── DATA IN THIS EXERCISE
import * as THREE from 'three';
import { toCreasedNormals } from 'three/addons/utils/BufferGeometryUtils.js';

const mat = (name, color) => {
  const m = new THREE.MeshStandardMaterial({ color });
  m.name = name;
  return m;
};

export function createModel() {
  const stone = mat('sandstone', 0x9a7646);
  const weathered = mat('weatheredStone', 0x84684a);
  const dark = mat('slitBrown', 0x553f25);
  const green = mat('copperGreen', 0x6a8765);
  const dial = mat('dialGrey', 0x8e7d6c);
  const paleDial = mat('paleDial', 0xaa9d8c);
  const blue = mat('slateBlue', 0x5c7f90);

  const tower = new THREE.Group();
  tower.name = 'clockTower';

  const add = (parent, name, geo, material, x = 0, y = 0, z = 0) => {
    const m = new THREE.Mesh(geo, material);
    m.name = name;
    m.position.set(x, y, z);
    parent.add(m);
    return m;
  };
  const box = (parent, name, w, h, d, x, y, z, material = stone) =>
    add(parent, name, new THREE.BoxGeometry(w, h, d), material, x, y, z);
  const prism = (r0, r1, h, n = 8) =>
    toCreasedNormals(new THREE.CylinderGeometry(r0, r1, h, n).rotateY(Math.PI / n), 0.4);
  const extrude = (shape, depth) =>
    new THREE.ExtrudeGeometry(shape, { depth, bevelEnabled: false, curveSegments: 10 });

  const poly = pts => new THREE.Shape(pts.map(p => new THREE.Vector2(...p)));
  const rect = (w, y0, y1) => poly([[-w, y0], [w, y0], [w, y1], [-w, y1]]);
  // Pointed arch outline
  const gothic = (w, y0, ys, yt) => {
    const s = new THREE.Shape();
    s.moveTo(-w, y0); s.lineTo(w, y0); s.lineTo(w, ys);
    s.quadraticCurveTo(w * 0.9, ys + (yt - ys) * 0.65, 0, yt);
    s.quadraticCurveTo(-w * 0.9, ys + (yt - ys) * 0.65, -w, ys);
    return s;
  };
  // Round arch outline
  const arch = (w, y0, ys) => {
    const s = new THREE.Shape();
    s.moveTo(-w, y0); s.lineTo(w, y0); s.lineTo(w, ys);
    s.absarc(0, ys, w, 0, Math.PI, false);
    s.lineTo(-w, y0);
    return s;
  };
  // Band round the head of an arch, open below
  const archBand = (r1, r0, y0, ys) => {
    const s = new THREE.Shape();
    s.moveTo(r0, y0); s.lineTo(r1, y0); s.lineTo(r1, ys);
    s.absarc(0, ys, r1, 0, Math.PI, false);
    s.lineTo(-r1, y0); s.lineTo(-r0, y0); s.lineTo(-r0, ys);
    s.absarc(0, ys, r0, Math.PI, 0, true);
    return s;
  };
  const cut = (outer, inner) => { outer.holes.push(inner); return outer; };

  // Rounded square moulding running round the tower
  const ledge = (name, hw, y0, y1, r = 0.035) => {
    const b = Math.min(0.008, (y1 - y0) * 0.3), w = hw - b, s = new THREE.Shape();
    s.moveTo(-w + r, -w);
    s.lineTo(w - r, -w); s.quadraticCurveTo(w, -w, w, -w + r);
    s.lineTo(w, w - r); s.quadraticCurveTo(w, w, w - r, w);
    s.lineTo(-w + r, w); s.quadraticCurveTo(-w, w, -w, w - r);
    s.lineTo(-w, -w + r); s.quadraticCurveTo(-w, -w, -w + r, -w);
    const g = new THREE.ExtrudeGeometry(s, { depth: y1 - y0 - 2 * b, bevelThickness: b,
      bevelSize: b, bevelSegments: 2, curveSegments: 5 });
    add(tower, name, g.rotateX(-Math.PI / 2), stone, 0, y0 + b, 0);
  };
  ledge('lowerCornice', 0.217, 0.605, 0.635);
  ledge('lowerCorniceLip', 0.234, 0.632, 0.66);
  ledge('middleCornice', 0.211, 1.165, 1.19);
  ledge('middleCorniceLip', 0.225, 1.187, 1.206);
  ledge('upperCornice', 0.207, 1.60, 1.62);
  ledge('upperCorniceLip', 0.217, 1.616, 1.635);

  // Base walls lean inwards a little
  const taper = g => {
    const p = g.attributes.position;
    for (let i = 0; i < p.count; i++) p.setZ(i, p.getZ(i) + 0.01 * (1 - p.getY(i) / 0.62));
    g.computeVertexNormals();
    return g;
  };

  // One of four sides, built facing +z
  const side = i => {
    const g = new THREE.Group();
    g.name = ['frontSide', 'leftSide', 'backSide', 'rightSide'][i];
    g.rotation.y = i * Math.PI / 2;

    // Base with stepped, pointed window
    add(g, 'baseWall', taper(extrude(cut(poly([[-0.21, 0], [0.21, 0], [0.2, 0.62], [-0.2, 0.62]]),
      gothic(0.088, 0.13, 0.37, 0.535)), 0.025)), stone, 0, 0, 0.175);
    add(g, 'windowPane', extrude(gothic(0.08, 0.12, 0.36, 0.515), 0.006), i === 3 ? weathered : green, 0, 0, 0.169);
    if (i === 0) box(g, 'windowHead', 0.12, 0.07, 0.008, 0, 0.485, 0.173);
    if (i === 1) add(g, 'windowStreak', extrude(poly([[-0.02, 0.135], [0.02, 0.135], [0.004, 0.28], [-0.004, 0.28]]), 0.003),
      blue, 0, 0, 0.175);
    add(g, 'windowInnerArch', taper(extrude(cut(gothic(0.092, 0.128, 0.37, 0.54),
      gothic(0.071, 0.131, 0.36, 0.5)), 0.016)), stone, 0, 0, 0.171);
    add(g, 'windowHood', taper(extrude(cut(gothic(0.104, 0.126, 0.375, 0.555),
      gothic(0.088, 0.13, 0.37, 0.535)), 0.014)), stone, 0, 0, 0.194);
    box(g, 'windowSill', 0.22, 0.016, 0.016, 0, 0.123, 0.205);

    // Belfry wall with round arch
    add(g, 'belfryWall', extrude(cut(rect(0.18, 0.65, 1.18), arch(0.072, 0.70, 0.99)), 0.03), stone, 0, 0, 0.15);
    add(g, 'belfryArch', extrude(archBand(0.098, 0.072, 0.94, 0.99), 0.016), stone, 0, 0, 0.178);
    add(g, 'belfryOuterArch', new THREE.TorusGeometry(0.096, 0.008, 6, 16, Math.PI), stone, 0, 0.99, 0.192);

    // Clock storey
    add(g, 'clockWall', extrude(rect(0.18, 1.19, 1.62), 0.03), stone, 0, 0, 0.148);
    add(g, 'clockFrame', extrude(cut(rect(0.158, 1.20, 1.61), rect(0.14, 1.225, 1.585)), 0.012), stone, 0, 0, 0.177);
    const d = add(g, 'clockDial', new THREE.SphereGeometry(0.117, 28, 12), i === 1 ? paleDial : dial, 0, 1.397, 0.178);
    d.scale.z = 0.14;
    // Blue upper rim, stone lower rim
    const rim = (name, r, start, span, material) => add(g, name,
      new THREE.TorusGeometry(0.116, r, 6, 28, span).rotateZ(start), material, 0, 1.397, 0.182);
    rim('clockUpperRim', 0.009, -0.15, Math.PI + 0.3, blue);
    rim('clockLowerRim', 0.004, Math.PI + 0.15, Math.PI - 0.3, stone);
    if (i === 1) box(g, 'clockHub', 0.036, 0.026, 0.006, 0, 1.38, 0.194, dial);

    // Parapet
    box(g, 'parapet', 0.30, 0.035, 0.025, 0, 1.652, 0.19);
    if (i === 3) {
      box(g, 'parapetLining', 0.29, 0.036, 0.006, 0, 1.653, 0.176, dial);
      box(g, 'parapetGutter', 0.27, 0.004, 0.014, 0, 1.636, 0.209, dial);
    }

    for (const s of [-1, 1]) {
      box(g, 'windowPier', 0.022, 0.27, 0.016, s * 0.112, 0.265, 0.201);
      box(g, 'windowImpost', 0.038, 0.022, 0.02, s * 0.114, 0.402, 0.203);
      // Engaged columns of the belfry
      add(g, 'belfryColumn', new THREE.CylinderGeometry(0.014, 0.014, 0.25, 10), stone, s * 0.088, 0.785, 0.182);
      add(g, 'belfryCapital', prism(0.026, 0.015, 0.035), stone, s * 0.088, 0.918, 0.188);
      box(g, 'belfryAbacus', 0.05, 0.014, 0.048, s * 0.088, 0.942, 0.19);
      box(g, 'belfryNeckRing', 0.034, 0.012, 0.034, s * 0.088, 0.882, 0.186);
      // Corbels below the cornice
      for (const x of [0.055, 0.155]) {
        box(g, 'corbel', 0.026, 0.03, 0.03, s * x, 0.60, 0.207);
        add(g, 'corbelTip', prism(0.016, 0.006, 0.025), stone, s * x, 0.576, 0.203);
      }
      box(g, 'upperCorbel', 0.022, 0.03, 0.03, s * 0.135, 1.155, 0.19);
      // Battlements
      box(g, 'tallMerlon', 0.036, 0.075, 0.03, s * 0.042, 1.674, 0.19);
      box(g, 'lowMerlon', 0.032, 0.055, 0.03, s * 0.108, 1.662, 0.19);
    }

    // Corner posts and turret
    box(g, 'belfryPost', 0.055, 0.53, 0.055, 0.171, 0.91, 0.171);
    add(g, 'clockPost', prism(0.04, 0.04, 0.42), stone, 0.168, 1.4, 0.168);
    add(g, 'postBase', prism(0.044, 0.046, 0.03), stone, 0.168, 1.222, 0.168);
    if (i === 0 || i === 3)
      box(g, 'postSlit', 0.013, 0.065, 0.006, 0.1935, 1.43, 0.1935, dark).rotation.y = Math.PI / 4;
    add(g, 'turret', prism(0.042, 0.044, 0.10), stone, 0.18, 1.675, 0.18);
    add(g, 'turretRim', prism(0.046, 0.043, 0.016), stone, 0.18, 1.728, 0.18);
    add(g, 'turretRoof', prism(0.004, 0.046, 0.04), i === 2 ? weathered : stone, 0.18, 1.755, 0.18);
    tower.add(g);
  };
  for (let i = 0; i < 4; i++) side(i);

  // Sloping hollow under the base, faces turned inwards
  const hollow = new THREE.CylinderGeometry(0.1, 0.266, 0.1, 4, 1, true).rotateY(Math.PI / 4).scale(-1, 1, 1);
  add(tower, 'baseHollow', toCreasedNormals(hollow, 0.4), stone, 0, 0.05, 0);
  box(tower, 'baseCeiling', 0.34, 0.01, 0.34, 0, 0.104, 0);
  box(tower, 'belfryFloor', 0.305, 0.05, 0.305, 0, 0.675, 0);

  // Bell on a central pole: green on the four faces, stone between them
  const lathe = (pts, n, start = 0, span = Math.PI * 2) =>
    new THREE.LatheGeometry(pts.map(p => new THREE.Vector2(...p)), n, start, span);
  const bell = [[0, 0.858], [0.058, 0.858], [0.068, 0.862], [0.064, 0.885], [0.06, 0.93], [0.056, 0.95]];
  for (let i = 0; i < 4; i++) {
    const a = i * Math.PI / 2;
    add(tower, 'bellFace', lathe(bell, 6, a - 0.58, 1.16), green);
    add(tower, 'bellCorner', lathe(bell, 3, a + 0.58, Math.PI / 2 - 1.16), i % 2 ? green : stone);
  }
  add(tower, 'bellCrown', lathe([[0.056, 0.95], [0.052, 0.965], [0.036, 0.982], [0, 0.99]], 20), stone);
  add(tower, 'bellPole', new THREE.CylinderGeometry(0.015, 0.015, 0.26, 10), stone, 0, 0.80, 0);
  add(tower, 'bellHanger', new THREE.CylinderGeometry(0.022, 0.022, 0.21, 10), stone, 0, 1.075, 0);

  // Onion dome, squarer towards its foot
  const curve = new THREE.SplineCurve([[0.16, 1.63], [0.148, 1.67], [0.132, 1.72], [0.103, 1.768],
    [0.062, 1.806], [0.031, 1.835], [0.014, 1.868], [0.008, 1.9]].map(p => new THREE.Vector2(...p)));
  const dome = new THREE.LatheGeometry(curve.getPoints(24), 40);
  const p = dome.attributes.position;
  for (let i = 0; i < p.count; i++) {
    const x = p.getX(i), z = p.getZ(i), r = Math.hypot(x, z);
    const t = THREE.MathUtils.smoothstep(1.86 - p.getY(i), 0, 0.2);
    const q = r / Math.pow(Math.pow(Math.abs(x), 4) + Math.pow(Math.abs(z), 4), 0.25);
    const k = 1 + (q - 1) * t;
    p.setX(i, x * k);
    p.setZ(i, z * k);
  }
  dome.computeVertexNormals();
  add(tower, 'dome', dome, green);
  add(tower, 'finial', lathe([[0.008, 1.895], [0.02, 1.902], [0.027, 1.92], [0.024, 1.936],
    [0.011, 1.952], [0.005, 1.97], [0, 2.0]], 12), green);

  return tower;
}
────
── DATA IN THIS EXERCISE
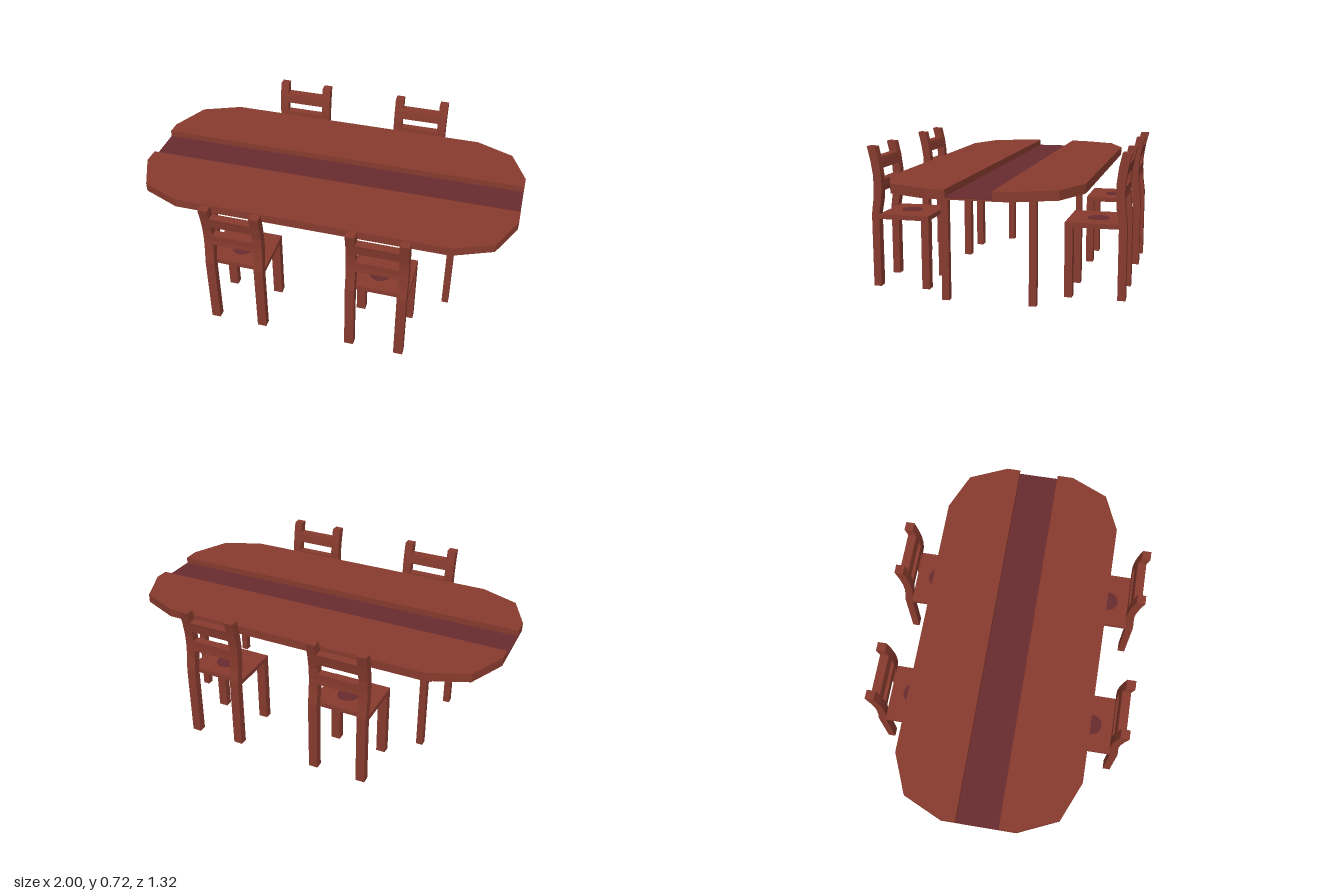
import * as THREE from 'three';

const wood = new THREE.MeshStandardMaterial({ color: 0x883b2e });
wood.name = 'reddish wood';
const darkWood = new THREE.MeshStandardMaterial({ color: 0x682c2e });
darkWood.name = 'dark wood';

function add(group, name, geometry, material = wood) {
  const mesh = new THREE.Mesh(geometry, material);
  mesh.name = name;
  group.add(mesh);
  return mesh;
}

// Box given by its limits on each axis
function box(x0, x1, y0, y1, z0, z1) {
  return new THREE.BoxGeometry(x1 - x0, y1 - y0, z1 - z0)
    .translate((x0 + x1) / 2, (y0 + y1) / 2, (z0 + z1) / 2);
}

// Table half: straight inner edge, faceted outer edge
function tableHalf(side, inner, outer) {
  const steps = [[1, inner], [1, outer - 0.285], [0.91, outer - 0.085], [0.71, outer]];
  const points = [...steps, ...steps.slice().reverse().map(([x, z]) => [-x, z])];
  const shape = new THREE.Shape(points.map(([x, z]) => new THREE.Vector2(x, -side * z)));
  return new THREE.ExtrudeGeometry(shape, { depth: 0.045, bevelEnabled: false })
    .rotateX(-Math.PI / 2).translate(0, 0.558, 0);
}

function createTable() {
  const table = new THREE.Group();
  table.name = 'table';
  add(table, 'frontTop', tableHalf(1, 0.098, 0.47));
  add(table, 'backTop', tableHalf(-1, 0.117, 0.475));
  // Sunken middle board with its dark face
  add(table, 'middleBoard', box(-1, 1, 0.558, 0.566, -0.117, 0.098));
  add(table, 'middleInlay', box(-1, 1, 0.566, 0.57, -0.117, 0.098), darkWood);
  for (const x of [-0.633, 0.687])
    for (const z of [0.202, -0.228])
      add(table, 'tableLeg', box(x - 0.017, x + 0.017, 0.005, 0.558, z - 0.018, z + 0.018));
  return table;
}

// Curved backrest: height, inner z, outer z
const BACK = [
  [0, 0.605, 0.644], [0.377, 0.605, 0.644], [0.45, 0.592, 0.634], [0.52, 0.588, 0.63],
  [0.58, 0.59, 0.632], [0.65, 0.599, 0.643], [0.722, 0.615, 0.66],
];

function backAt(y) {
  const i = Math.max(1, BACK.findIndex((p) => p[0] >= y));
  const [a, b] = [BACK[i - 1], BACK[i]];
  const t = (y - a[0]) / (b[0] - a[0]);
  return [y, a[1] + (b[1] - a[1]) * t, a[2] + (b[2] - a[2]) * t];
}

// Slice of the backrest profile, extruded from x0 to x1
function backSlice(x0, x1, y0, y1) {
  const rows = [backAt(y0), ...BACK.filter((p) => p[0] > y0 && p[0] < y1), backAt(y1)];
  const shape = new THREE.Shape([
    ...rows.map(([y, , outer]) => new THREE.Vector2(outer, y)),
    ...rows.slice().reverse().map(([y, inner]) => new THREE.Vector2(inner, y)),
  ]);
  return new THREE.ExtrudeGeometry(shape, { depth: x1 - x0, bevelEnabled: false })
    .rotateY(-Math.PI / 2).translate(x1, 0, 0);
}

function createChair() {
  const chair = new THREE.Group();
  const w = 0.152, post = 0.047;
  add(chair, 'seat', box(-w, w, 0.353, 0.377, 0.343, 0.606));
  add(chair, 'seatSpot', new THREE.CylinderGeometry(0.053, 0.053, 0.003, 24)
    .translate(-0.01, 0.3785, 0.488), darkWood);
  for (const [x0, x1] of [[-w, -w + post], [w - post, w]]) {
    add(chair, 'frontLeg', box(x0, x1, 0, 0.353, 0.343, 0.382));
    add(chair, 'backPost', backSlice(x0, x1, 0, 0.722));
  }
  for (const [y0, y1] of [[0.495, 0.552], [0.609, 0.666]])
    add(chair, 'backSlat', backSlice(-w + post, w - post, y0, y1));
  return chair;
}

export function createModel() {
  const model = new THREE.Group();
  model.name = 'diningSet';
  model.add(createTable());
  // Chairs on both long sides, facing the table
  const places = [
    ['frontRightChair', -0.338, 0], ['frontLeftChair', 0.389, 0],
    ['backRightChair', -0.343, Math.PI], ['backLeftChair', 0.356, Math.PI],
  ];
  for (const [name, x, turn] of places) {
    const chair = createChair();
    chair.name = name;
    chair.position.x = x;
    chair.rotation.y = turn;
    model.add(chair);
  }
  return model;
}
────
WHAT TO PRODUCE: The required output is each line of the entries that contains the word "false".

SOLUTION FOR THIS TASK:
    new THREE.ExtrudeGeometry(shape, { depth, bevelEnabled: false, curveSegments: 10 });
    s.absarc(0, ys, w, 0, Math.PI, false);
    s.absarc(0, ys, r1, 0, Math.PI, false);
  return new THREE.ExtrudeGeometry(shape, { depth: 0.045, bevelEnabled: false })
  return new THREE.ExtrudeGeometry(shape, { depth: x1 - x0, bevelEnabled: false })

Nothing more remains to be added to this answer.